- Opening Delimiter -

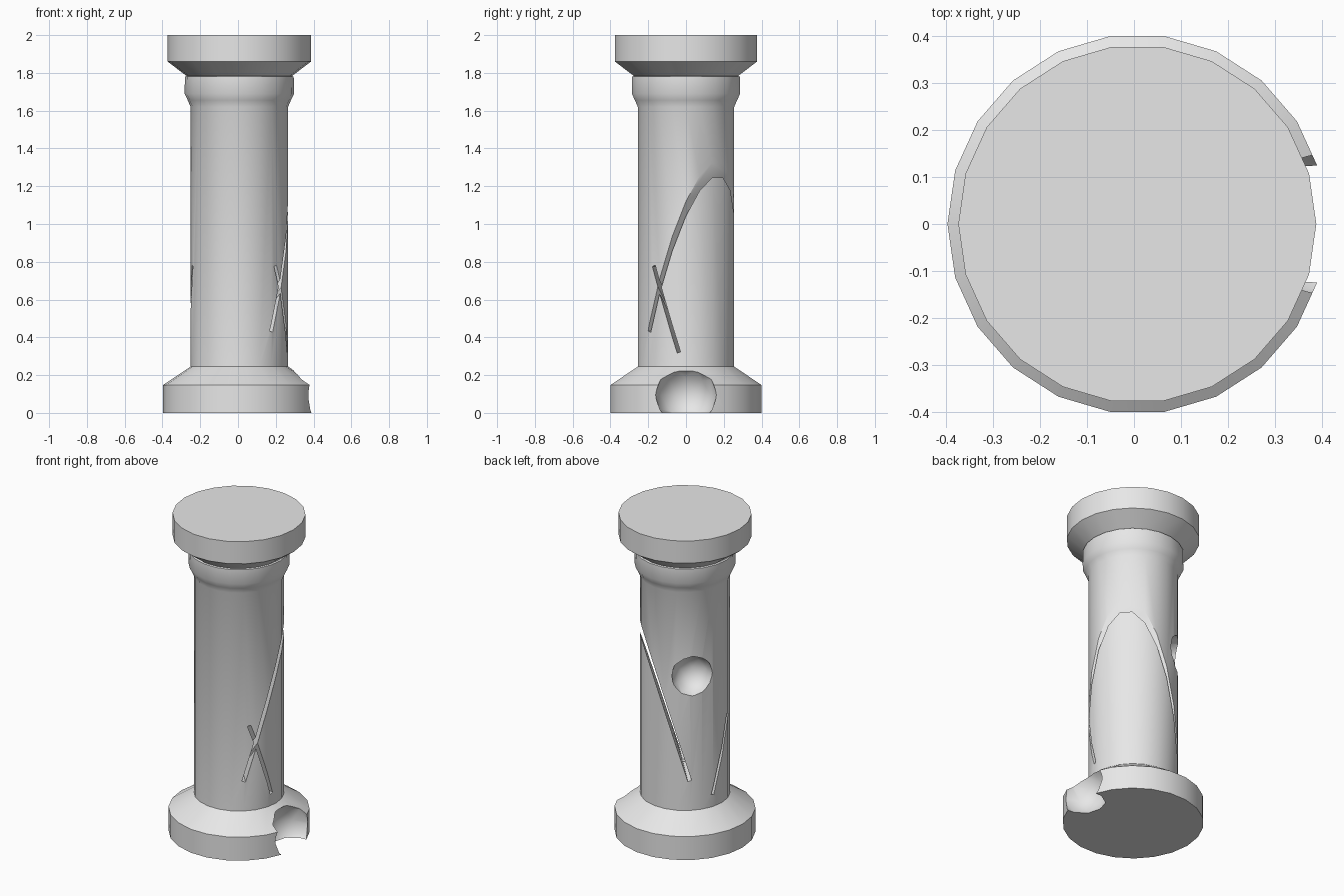
import bpy, bmesh, math
from mathutils import Vector, Matrix

if "Cube" in bpy.data.objects:
    bpy.data.objects.remove(bpy.data.objects["Cube"])

SIDES = 22
CX = 0.007  # small sideways offset of the column axis

stone = bpy.data.materials.new("grey_stone")
stone.diffuse_color = (0.8, 0.8, 0.8, 1)
stone.use_nodes = True
stone.node_tree.nodes["Principled BSDF"].inputs["Base Color"].default_value = stone.diffuse_color


def make_object(name, bm):
    bmesh.ops.recalc_face_normals(bm, faces=bm.faces)
    mesh = bpy.data.meshes.new(name)
    bm.to_mesh(mesh)
    bm.free()
    mesh.materials.append(stone)
    ob = bpy.data.objects.new(name, mesh)
    bpy.context.collection.objects.link(ob)
    return ob


def lathe(name, profile):
    """Closed solid of revolution with flat end caps."""
    bm = bmesh.new()
    rings = []
    for r, z in profile:
        rings.append([bm.verts.new((CX + r * math.cos(math.tau * i / SIDES),
                                    r * math.sin(math.tau * i / SIDES), z))
                      for i in range(SIDES)])
    for low, high in zip(rings, rings[1:]):
        for i in range(SIDES):
            j = (i + 1) % SIDES
            bm.faces.new((low[i], low[j], high[j], high[i]))
    bm.faces.new(rings[0][::-1])
    bm.faces.new(rings[-1])
    return make_object(name, bm)


def ball_cutter(name, center, radius):
    bm = bmesh.new()
    bmesh.ops.create_icosphere(bm, subdivisions=2, radius=radius,
                               matrix=Matrix.Translation(center))
    return make_object(name, bm)


def slab_cutter(name, azimuth, u0, z0, slope, length, thickness):
    """Thin steep slab rising outward toward azimuth from (u0, z0)."""
    a = math.radians(azimuth)
    u = Vector((math.cos(a), math.sin(a), 0))
    up = Vector((0, 0, 1))
    along = (u + up * slope).normalized()
    side = up.cross(u)
    normal = along.cross(side)
    center = Vector((CX, 0, z0)) + u * u0 + along * (length / 2)
    rot = Matrix((along, side, normal)).transposed().to_4x4()
    scale = Matrix.Diagonal((length, 0.8, thickness, 1))
    bm = bmesh.new()
    bmesh.ops.create_cube(bm, size=1, matrix=Matrix.Translation(center) @ rot @ scale)
    return make_object(name, bm)


# column: base, shaft, neck roll and capital in one profile
column = lathe("column", [
    (0.403, 0.0), (0.403, 0.148), (0.258, 0.245),
    (0.258, 1.62), (0.273, 1.655), (0.29, 1.69), (0.288, 1.78),
    (0.278, 1.783), (0.38, 1.86), (0.38, 2.0)])

# damage: chipped base, dent in the shaft, two slanting cracks
d = math.radians(135)
cutters = [
    ball_cutter("base_chip", (0.385, 0, 0.095), 0.165),
    ball_cutter("shaft_dent", (CX + 0.26 * math.cos(d), 0.26 * math.sin(d), 1.09), 0.126),
    slab_cutter("long_crack", 41, 0.0, 0.43, 3.35, 1.2, 0.022),
    slab_cutter("short_crack", -103, -0.02, 0.32, 3.2, 0.48, 0.019),
]

bpy.context.view_layer.objects.active = column
for cutter in cutters:
    mod = column.modifiers.new(cutter.name, "BOOLEAN")
    mod.operation = "DIFFERENCE"
    mod.solver = "EXACT"
    mod.object = cutter
    bpy.ops.object.modifier_apply(modifier=mod.name)
for cutter in cutters:
    bpy.data.objects.remove(cutter, do_unlink=True)

bpy.ops.object.select_all(action="DESELECT")
column.select_set(True)
bpy.ops.object.shade_smooth_by_angle(angle=math.radians(30))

- Closing Delimiter -

■ **What you have to do**
From the records above, copy each line that contains the word "data".

■ **Result**
if "Cube" in bpy.data.objects:
    bpy.data.objects.remove(bpy.data.objects["Cube"])
stone = bpy.data.materials.new("grey_stone")
    mesh = bpy.data.meshes.new(name)
    ob = bpy.data.objects.new(name, mesh)
    bpy.data.objects.remove(cutter, do_unlink=True)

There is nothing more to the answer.